Stored data:
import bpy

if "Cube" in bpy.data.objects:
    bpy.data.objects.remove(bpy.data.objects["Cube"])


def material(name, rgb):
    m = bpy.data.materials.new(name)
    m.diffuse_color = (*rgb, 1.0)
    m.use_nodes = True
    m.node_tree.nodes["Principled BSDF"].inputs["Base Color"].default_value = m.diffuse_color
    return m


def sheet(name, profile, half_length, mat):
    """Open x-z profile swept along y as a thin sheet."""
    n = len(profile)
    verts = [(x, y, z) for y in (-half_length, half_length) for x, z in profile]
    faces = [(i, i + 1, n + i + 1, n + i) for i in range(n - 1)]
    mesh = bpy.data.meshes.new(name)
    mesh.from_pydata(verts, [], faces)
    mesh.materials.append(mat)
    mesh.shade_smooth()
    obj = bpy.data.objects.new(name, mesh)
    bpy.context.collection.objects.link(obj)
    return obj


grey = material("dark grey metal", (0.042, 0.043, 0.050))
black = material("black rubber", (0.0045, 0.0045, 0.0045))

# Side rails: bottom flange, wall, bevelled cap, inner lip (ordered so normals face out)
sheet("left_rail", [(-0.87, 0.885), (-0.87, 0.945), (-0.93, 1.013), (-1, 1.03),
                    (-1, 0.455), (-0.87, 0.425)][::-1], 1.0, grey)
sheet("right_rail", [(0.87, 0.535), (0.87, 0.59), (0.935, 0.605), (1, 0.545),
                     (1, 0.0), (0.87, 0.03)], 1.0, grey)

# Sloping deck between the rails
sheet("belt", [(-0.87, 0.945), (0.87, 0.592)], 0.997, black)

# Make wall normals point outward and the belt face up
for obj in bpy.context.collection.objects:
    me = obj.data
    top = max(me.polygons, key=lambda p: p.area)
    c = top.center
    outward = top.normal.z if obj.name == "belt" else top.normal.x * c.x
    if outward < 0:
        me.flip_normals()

> Work request: Repeat precisely the lines of the data starting at the one containing "0.592)], 0.997, black)", last line included.

> Reply to the task:
sheet("belt", [(-0.87, 0.945), (0.87, 0.592)], 0.997, black)

# Make wall normals point outward and the belt face up
for obj in bpy.context.collection.objects:
    me = obj.data
    top = max(me.polygons, key=lambda p: p.area)
    c = top.center
    outward = top.normal.z if obj.name == "belt" else top.normal.x * c.x
    if outward < 0:
        me.flip_normals()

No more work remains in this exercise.